Collected data
──────

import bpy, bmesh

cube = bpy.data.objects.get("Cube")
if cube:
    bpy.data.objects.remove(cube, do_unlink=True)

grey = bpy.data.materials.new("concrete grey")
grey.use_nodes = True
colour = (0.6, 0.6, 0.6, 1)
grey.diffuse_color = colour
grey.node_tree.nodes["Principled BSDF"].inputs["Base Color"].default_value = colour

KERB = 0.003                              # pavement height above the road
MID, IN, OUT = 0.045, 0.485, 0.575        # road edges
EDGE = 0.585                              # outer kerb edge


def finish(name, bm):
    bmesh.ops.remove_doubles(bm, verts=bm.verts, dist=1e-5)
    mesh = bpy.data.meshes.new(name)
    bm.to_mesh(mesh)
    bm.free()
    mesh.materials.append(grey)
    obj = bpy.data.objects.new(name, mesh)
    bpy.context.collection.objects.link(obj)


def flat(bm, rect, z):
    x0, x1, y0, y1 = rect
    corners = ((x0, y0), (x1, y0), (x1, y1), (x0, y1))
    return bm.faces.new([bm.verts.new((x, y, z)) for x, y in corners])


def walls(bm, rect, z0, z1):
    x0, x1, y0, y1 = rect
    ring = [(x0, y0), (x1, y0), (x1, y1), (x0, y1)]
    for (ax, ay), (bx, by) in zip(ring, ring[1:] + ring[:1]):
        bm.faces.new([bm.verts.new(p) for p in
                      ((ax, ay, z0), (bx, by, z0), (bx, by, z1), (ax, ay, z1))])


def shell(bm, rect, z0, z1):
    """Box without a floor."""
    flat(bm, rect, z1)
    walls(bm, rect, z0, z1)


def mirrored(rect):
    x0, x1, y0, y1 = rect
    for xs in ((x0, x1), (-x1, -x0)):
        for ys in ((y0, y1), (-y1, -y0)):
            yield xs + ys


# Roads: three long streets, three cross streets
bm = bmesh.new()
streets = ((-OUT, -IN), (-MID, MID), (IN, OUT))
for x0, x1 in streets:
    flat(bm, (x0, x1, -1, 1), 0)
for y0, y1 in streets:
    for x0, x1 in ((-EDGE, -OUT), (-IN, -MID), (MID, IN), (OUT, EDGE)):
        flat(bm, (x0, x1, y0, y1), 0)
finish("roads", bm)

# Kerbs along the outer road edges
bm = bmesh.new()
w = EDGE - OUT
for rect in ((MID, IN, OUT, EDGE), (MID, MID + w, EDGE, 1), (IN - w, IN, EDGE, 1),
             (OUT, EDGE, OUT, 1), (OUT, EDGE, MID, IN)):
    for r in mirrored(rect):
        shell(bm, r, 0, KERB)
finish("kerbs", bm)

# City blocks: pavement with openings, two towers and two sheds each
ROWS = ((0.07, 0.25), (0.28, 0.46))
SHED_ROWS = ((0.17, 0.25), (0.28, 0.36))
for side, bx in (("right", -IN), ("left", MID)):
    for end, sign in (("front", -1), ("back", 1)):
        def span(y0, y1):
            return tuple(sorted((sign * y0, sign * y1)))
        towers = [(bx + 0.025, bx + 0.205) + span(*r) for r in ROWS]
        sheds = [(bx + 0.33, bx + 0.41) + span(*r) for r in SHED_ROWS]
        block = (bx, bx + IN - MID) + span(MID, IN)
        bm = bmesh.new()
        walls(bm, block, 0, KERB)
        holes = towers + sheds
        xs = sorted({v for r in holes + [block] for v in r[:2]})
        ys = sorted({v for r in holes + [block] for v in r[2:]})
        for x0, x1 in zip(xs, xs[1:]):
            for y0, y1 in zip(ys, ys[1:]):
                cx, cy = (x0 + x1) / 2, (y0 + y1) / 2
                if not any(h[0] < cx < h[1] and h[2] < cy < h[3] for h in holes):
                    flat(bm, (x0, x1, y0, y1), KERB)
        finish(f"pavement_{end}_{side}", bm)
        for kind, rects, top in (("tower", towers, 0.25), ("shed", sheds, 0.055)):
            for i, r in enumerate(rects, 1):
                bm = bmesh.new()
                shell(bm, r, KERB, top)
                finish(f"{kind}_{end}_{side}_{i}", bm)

──────

WHAT YOU HAVE TO DO
Report all lines in the records that include the string "return".

RESULT
    return bm.faces.new([bm.verts.new((x, y, z)) for x, y in corners])
            return tuple(sorted((sign * y0, sign * y1)))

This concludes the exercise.